::: Task material

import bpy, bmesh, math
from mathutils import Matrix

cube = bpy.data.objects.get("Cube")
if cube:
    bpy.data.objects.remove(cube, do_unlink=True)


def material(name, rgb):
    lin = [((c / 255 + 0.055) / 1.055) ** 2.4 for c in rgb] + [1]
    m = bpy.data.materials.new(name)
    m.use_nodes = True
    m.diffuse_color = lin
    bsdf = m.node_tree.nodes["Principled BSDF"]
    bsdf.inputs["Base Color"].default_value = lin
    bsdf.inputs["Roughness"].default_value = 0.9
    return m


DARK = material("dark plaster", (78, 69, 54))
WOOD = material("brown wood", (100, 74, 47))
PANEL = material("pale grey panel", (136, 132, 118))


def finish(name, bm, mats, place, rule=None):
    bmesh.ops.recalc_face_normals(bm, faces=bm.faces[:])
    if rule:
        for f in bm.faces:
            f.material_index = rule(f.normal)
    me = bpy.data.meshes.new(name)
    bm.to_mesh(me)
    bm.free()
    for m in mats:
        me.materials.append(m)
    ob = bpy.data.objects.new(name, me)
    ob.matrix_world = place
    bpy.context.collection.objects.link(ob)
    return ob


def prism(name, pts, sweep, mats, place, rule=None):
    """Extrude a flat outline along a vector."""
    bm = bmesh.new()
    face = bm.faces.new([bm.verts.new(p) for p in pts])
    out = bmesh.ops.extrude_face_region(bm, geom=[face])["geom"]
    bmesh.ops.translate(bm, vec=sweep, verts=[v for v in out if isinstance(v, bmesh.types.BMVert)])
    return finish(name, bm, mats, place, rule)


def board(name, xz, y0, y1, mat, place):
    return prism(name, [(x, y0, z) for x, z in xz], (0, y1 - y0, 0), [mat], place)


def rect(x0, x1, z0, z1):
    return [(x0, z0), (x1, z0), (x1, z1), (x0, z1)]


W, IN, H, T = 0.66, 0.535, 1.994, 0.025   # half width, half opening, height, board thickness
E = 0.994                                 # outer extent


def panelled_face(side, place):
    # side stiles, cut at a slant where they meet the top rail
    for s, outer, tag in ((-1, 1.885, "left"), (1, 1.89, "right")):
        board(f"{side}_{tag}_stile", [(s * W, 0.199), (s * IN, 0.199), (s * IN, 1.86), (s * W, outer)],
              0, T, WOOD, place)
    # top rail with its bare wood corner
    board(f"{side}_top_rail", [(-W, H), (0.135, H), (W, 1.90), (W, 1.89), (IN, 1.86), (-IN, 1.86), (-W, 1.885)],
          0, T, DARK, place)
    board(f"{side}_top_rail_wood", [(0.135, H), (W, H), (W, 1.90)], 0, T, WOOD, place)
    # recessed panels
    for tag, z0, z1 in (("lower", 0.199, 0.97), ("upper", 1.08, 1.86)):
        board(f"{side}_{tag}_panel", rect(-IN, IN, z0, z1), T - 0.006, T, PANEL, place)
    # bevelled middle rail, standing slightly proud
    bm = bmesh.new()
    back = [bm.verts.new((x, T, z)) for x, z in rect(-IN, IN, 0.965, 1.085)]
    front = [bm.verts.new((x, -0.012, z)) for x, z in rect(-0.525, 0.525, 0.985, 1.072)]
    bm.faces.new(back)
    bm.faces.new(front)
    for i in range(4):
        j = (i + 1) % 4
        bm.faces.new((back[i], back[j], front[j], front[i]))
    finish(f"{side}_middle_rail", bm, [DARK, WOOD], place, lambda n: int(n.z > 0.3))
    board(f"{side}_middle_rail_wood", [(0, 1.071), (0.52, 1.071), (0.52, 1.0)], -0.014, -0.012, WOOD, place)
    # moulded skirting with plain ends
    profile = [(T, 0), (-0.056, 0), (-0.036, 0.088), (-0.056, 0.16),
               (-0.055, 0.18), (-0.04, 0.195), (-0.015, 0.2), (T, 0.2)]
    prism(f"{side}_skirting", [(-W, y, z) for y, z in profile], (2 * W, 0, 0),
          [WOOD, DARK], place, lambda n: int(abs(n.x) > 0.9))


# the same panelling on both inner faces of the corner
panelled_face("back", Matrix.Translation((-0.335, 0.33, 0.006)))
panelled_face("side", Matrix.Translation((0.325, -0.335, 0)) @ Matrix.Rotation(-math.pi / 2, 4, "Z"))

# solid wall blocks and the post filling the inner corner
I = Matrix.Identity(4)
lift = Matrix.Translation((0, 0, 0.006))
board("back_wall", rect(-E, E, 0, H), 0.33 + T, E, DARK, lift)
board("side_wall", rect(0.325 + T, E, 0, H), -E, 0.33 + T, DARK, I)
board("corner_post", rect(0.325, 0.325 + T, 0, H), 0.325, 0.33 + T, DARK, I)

::::::

# What is needed:
Restate word for word the entries above from the line with "bpy.context.collection.objects.link(ob)" through the line with "(-0.055, 0.18), (-0.04, 0.195), (-0.015, 0.2), (T, 0.2)]", inclusive, leaving out everything else.

# Response:
    bpy.context.collection.objects.link(ob)
    return ob


def prism(name, pts, sweep, mats, place, rule=None):
    """Extrude a flat outline along a vector."""
    bm = bmesh.new()
    face = bm.faces.new([bm.verts.new(p) for p in pts])
    out = bmesh.ops.extrude_face_region(bm, geom=[face])["geom"]
    bmesh.ops.translate(bm, vec=sweep, verts=[v for v in out if isinstance(v, bmesh.types.BMVert)])
    return finish(name, bm, mats, place, rule)


def board(name, xz, y0, y1, mat, place):
    return prism(name, [(x, y0, z) for x, z in xz], (0, y1 - y0, 0), [mat], place)


def rect(x0, x1, z0, z1):
    return [(x0, z0), (x1, z0), (x1, z1), (x0, z1)]


W, IN, H, T = 0.66, 0.535, 1.994, 0.025   # half width, half opening, height, board thickness
E = 0.994                                 # outer extent


def panelled_face(side, place):
    # side stiles, cut at a slant where they meet the top rail
    for s, outer, tag in ((-1, 1.885, "left"), (1, 1.89, "right")):
        board(f"{side}_{tag}_stile", [(s * W, 0.199), (s * IN, 0.199), (s * IN, 1.86), (s * W, outer)],
              0, T, WOOD, place)
    # top rail with its bare wood corner
    board(f"{side}_top_rail", [(-W, H), (0.135, H), (W, 1.90), (W, 1.89), (IN, 1.86), (-IN, 1.86), (-W, 1.885)],
          0, T, DARK, place)
    board(f"{side}_top_rail_wood", [(0.135, H), (W, H), (W, 1.90)], 0, T, WOOD, place)
    # recessed panels
    for tag, z0, z1 in (("lower", 0.199, 0.97), ("upper", 1.08, 1.86)):
        board(f"{side}_{tag}_panel", rect(-IN, IN, z0, z1), T - 0.006, T, PANEL, place)
    # bevelled middle rail, standing slightly proud
    bm = bmesh.new()
    back = [bm.verts.new((x, T, z)) for x, z in rect(-IN, IN, 0.965, 1.085)]
    front = [bm.verts.new((x, -0.012, z)) for x, z in rect(-0.525, 0.525, 0.985, 1.072)]
    bm.faces.new(back)
    bm.faces.new(front)
    for i in range(4):
        j = (i + 1) % 4
        bm.faces.new((back[i], back[j], front[j], front[i]))
    finish(f"{side}_middle_rail", bm, [DARK, WOOD], place, lambda n: int(n.z > 0.3))
    board(f"{side}_middle_rail_wood", [(0, 1.071), (0.52, 1.071), (0.52, 1.0)], -0.014, -0.012, WOOD, place)
    # moulded skirting with plain ends
    profile = [(T, 0), (-0.056, 0), (-0.036, 0.088), (-0.056, 0.16),
               (-0.055, 0.18), (-0.04, 0.195), (-0.015, 0.2), (T, 0.2)]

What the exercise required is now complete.